In October 2014 I published a blog entitled Let’s Ban Multitasking. It was filled with advice (from high up on my soapbox) about how we should eliminate distractibility that inevitably arises when we multitask in favor of adopting a singular focus. The examples cited were all from the workplace – don’t multitask in meetings, don’t document multitasking as a required skill in job descriptions, etc. I still stand by these suggestions –and I make a conscious effort to apply this logic to increase my effectiveness as situations present themselves.
All that said, a related concept has caught my attention - “switch tasking” –which seems to have a more accurate ring to it. In an article published on Psychology Today’s blog, Nancy K. Napier Ph.D. stated, "Much recent neuroscience research tells us that the brain doesn’t really do tasks simultaneously, as we thought (hoped) it might. In fact, we just switch tasks quickly. Each time we move from hearing music to writing a text or talking to someone, there is a stop/start process that goes on in the brain. "
You might consider that this is just giving a different name to what we previously labeled multi-tasking. However, since we’re getting down to brass tacks, technically speaking, I think if we’re not doing things simultaneously but are actually performing them quickly one after the other then “switch-tasking” is the more exact label. And no matter how you slice it, the outcome is likely to be similar – suboptimal results.
So, besides arguing semantics, what’s my theme this time? Well, aside from the fact that I’m probably only operating at a 50% success rate when it comes to rejecting the lure of multitasking/switch-tasking, I’m finally ready to admit another aspect of my world that is impacted by this ineffective behavior – my emotional wellbeing.
Again, I’m probably stating the obvious. Intellectually, we all know the element of truth in the proverb “all work and no play makes Jack a dull boy.” That proverb is thought to have been recorded as early as 1659. That was long before the current era of technology allowed us to be connected at every turn. Being connected to work 24/7 can make us feel important and it can also deprive us of valuable time we need to detach and concentrate on other important areas of our lives – ourselves and our personal relationships.
This past summer, I gave myself a wonderful opportunity to spend two separate weeks on vacation with different family members “unplugged.” It wasn’t a necessity driven by our location – surprisingly there was plenty of internet connectivity and WiFi where we went. Regardless, I made a conscious decision to delete incoming work email from my mobile phone. I went cold turkey. It was extremely liberating – my mind and body were free to focus on my time with my family members and our adventures. I honestly didn’t give a minute’s thought to what was happening anywhere else. (I won’t kid you, that first day back in the office required a bucket loader to dig out from all the emails in my inbox, but I’d still say it was worth it.)

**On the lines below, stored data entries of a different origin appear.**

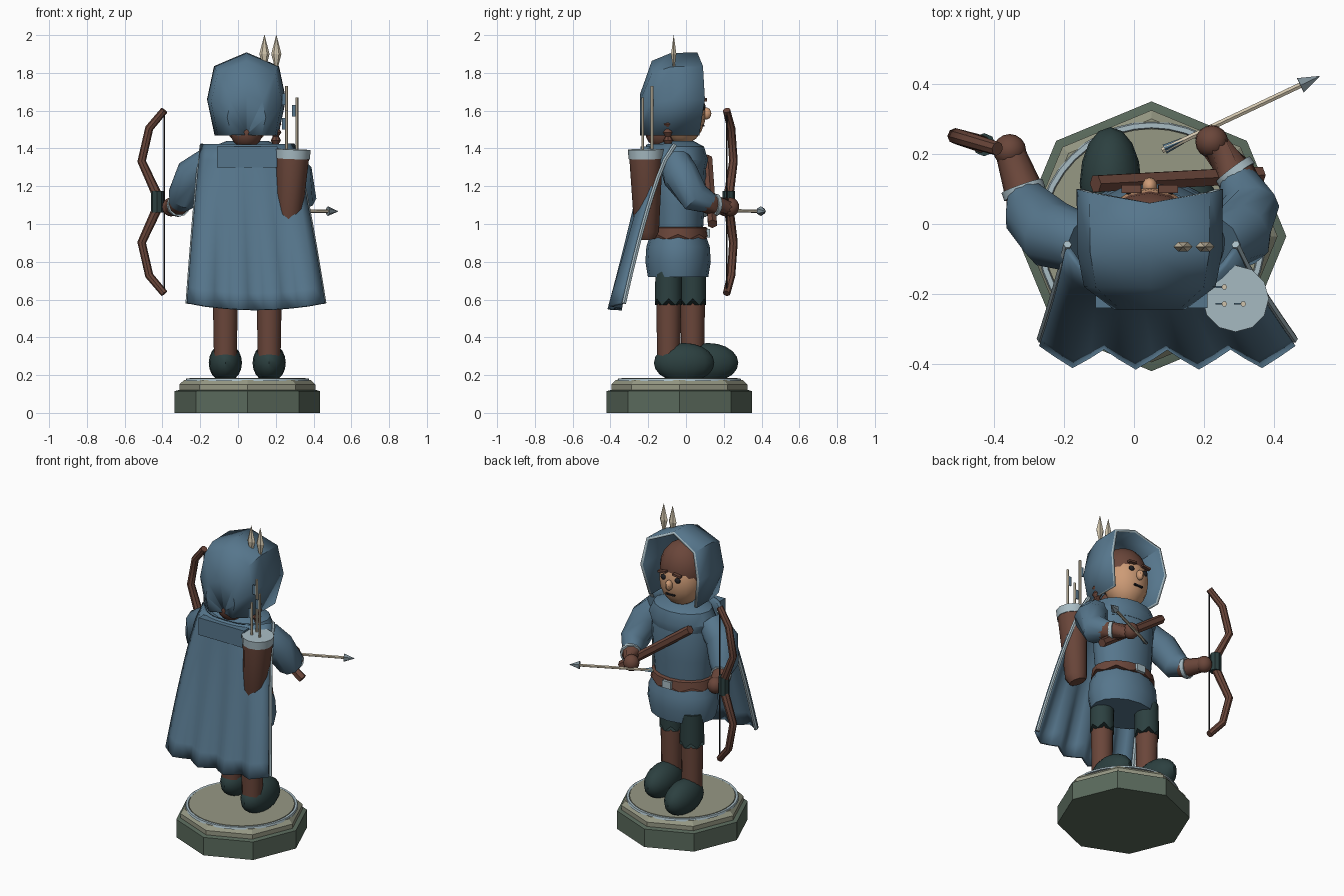
import bpy, bmesh, math
from mathutils import Vector, Matrix

cube = bpy.data.objects.get("Cube")
if cube:
    bpy.data.objects.remove(cube, do_unlink=True)


def material(name, *rgb):
    lin = [((c / 255 + 0.055) / 1.055) ** 2.4 for c in rgb] + [1]
    m = bpy.data.materials.new(name)
    m.use_nodes = True
    m.diffuse_color = lin
    m.node_tree.nodes["Principled BSDF"].inputs["Base Color"].default_value = lin
    return m


CLOTH = material("blue cloth", 86, 118, 140)
LEATHER = material("brown leather", 106, 70, 58)
DARK = material("dark green", 44, 64, 64)
TRIM = material("pale blue trim", 168, 188, 196)
SKIN = material("skin", 205, 155, 118)
BEIGE = material("pale wood", 208, 196, 172)
STONE = material("light stone", 150, 152, 132)
MOSS = material("dark stone", 90, 106, 92)
INK = material("ink", 32, 32, 36)
STEEL = material("steel", 128, 144, 152)


def finish(name, bm, *mats, angle=35):
    bmesh.ops.recalc_face_normals(bm, faces=bm.faces)
    me = bpy.data.meshes.new(name)
    bm.to_mesh(me)
    bm.free()
    for m in mats:
        me.materials.append(m)
    me.shade_smooth()
    me.set_sharp_from_angle(angle=math.radians(angle))
    ob = bpy.data.objects.new(name, me)
    bpy.context.scene.collection.objects.link(ob)
    return ob


def loft(name, rings, *mats, closed=True, angle=35):
    """Skin a list of point rings, capping both ends when closed."""
    bm = bmesh.new()
    vs = [[bm.verts.new(p) for p in ring] for ring in rings]
    n = len(vs[0])
    for a, b in zip(vs, vs[1:]):
        for i in range(n if closed else n - 1):
            j = (i + 1) % n
            bm.faces.new((a[i], a[j], b[j], b[i]))
    if closed:
        bm.faces.new(vs[0])
        bm.faces.new(vs[-1])
    return finish(name, bm, *mats, angle=angle)


def lathe(name, mat, centre, profile, sides=16, flat=1.0, jag=0.0, angle=35):
    """Upright turned shape; jag makes a pointed lower edge."""
    rings = []
    for k, (r, z) in enumerate(profile):
        rings.append([(centre[0] + r * math.cos(math.tau * i / sides),
                       centre[1] + r * flat * math.sin(math.tau * i / sides),
                       z - (jag if k == 0 and i % 2 else 0)) for i in range(sides)])
    return loft(name, rings, mat, angle=angle)


def tube(name, mat, pts, radii, sides=10, angle=40):
    pts = [Vector(p) for p in pts]
    if not isinstance(radii, (list, tuple)):
        radii = [radii] * len(pts)
    rings = []
    for i, p in enumerate(pts):
        t = (pts[min(i + 1, len(pts) - 1)] - pts[max(i - 1, 0)]).normalized()
        ref = Vector((0, 1, 0)) if abs(t.y) < 0.8 else Vector((0, 0, 1))
        u = t.cross(ref).normalized()
        v = t.cross(u)
        rings.append([p + radii[i] * (u * math.cos(a) + v * math.sin(a))
                      for a in (math.tau * k / sides for k in range(sides))])
    return loft(name, rings, mat, angle=angle)


def ball(name, mat, centre, size, floor=None, u=16, v=10):
    bm = bmesh.new()
    bmesh.ops.create_uvsphere(bm, u_segments=u, v_segments=v, radius=1,
                              matrix=Matrix.LocRotScale(Vector(centre), None, Vector(size)))
    if floor is not None:
        for w in bm.verts:
            w.co.z = max(w.co.z, floor)
    return finish(name, bm, mat)


def box(name, mat, centre, size, tilt=0.0):
    bm = bmesh.new()
    bmesh.ops.create_cube(bm, size=1, matrix=Matrix.Translation(centre)
                          @ Matrix.Rotation(tilt, 4, 'Y') @ Matrix.Diagonal((*size, 1)))
    return finish(name, bm, mat)


# Stand
STAND = (0.05, -0.035)
lathe("stand_foot", MOSS, STAND, [(.385, 0), (.385, .115), (.36, .122)], 8, angle=20)
lathe("stand_top", STONE, STAND, [(.36, .115), (.36, .15), (.335, .175)], 8, angle=20)
lathe("stand_ring", TRIM, STAND, [(.328, .17), (.324, .183), (.31, .183), (.306, .17)], 40)
lathe("stand_disc", STONE, STAND, [(.307, .17), (.307, .185)], 40)

# Legs, trousers and boots
for side, x, y in (("right", -.067, .035), ("left", .165, -.092)):
    lathe(side + "_leg", LEATHER, (x, y), [(.06, .27), (.066, .6)], 12)
    lathe(side + "_trouser", DARK, (x, y), [(.072, .605), (.07, .78)], 12, jag=.035)
    ball(side + "_boot", DARK, (x, y + .082, .265), (.088, .16, .105), floor=.182)

# Tunic, belt and shoulder cowl
BODY = (0.05, -0.042)
lathe("skirt", CLOTH, BODY, [(.205, .72), (.222, .8), (.215, .88), (.18, .96)], flat=.78)
lathe("torso", CLOTH, BODY, [(.175, .93), (.19, 1.1), (.2, 1.28), (.17, 1.39), (.1, 1.43)], flat=.74)
lathe("belt", LEATHER, BODY, [(.203, .945), (.195, .98), (.18, .985)], flat=.79, jag=.025)
box("buckle", TRIM, (.05, .117, .952), (.06, .02, .045))
lathe("cowl", CLOTH, BODY, [(.2, 1.29), (.215, 1.34), (.185, 1.41), (.11, 1.44)], flat=.74)
tube("chest_strap", LEATHER, [(-.11, .115, 1.345), (.36, .14, 1.0)], .027, 6)

# Arms
arms = {
    "right": [(-.14, -.06, 1.33), (-.235, -.03, 1.26), (-.29, .03, 1.14), (-.315, .095, 1.1), (-.355, .21, 1.09)],
    "left": [(.24, -.06, 1.33), (.3, -.03, 1.26), (.33, .05, 1.14), (.29, .145, 1.1), (.222, .235, 1.09)],
}
for side, (shoulder, upper, elbow, wrist, hand) in arms.items():
    tube(side + "_sleeve", CLOTH, [shoulder, upper, elbow, wrist], [.085, .098, .085, .05])
    e, w, h = Vector(elbow), Vector(wrist), Vector(hand)
    tube(side + "_glove", LEATHER, [e.lerp(w, .4), w, h], [.06, .056, .042])
    tube(side + "_cuff", TRIM, [w.lerp(h, -.08), w.lerp(h, .12)], .062, 12)
    ball(side + "_hand", LEATHER, hand, (.047, .047, .05))

# Bow
def bow_point(x, z):
    return (x, .215 - .3 * (x + .39), z)


for name, s in (("upper", 1), ("lower", -1)):
    limb = [(-.43, .04), (-.51, .215), (-.47, .39), (-.39, .485)]
    tube(name + "_bow_limb", LEATHER, [bow_point(x, 1.117 + s * d) for x, d in limb],
         [.026, .023, .022, .02], 8)
tube("bow_grip", DARK, [bow_point(-.428, 1.06), bow_point(-.428, 1.175)], .033, 8)
tube("bow_string", INK, [bow_point(-.39, .64), bow_point(-.39, 1.595)], .004, 5)

# Drawn arrow
tail, neck, tip = Vector((.08, .21, 1.07)), Vector((.475, .396, 1.068)), Vector((.53, .422, 1.067))
tube("arrow_shaft", BEIGE, [tail, neck], .009, 6)
tube("arrow_head", STEEL, [neck, tip], [.026, .001], 6)
tube("arrow_fletching", CLOTH, [tail.lerp(neck, .02), tail.lerp(neck, .15)], [.016, .01], 3)

# Quiver and spare arrows
tube("quiver", LEATHER, [(.255, -.205, .93), (.265, -.208, .96), (.288, -.212, 1.35)], [.05, .065, .088], 12)
tube("quiver_rim", TRIM, [(.288, -.212, 1.345), (.29, -.213, 1.395)], [.092, .095], 12)
for i, (x, y, top) in enumerate([(.258, -.18, 1.73), (.312, -.228, 1.67), (.258, -.228, 1.6)]):
    tube(f"spare_shaft_{i}", BEIGE, [(x, y, 1.2), (x, y, top)], .008, 6)
    box(f"spare_fletching_{i}", CLOTH, (x - .01, y, top - .07), (.032, .005, .06))

# Cape: smooth shoulders flaring into a folded hem
COLS, ROWS = 16, 10
rows = []
for r in range(ROWS + 1):
    t = r / ROWS
    row = []
    for c in range(COLS + 1):
        u = 2 * c / COLS - 1
        x = .05 + .045 * t ** .8 + u * (.24 + .121 * t ** .8)
        mid, edge = -.2 - .15 * t, -.07 - .27 * t ** .7
        fold = .028 * t ** 1.5 * (1 - math.cos(math.tau * 4 * c / COLS))
        row.append((x, mid + (edge - mid) * abs(u) ** 3 - fold, 1.42 - t * (.875 - .035 * u * u)))
    rows.append(row)
cape = loft("cape", rows, CLOTH, closed=False, angle=60)
sol = cape.modifiers.new("thickness", 'SOLIDIFY')
sol.thickness, sol.offset = .02, 0
for side, c in (("right", 0), ("left", COLS)):
    tube(side + "_cape_trim", TRIM, [(x, y + .012, z) for x, y, z in (row[c] for row in rows)], .012, 6)
box("cape_collar", CLOTH, (.05, -.215, 1.355), (.32, .05, .11))

# Head, hair and face
HX = .045
ball("head", SKIN, (HX, -.02, 1.59), (.135, .125, .17))
ball("hair", LEATHER, (HX, -.045, 1.645), (.145, .14, .17))
ball("hair_knot", LEATHER, (HX, -.13, 1.485), (.085, .085, .085))
ball("nose", SKIN, (HX, .108, 1.585), (.022, .026, .032), u=10, v=8)
box("mouth", INK, (HX, .093, 1.52), (.06, .012, .01))
for side, s in (("right", -1), ("left", 1)):
    ball(side + "_eye", INK, (HX + s * .05, .092, 1.62), (.019, .012, .017), u=10, v=8)
    box(side + "_brow", LEATHER, (HX + s * .052, .1, 1.657), (.055, .022, .013), tilt=s * .12)
tube("braid", LEATHER, [(.2, -.095, 1.55 - .0215 * i) for i in range(8)],
     [.015, .03, .016, .03, .016, .027, .014, .02], 8)

# Hood: an angular open hoop swept back to the nape
half = [(.16, 1.47, -.03), (.2, 1.66, 0), (.165, 1.83, -.01), (0, 1.9, -.04)]
hoop = [(-x, z, d) for x, z, d in half] + half[-2::-1]
rings = [[(HX + x * s, y + d * (y > 0), 1.47 + (z - 1.47) * s) for x, z, d in hoop]
         for y, s in ((.1, 1), (-.08, .99), (-.175, .9), (-.235, .5), (-.2, .03))]
hood = loft("hood", rings, CLOTH, TRIM, closed=False, angle=50)
sol = hood.modifiers.new("thickness", 'SOLIDIFY')
sol.thickness, sol.offset, sol.material_offset_rim = .018, 0, 1

# Feathers on the hood
for i, x in enumerate((.14, .203)):
    ball_pts = [(x, -.065, z) for z in (1.82, 1.9, 2.0)]
    plume = tube(f"feather_{i}", BEIGE, ball_pts, [.006, .027, .001], 6, angle=20)
    for v in plume.data.vertices:
        v.co.y = -.065 + (v.co.y + .065) * .6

I haven’t completely reformed. Now that I’m back from vacation mode, email has been reinstalled on my phone, and the tendency to switch back and forth between tasks is more the norm throughout my day and evening, though for the more challenging assignments I try devote a singular focus. In another attempt at self-preservation, I have recently started turning off my phone when I go to sleep so those alerts of incoming emails at 2am don’t lure me. What a novel concept!
Older and Wiser
I really like my job, and I know that I’m a valuable member of the organization, but let’s face it, I’m not saving lives. I remind myself that some things should wait. I want to continue to leverage this self-awareness to be more in the moment, whether the moment is at the family dinner table, on a hike with my dog, while writing a performance review, in a project debrief, or in a Board meeting. Each of these deserves my undivided attention.
This is definitely not a one-size-fits-all prescription (i.e., I’ve hopped off my soap box). I certainly didn’t have an epiphany that struck at once. It’s a personal lesson that I’m learning more about all the time. Amidst all the jargon of multitasking, switch-tasking, singular focus, neuroscience and the like, I’ll chalk up my progress to getting older and wiser.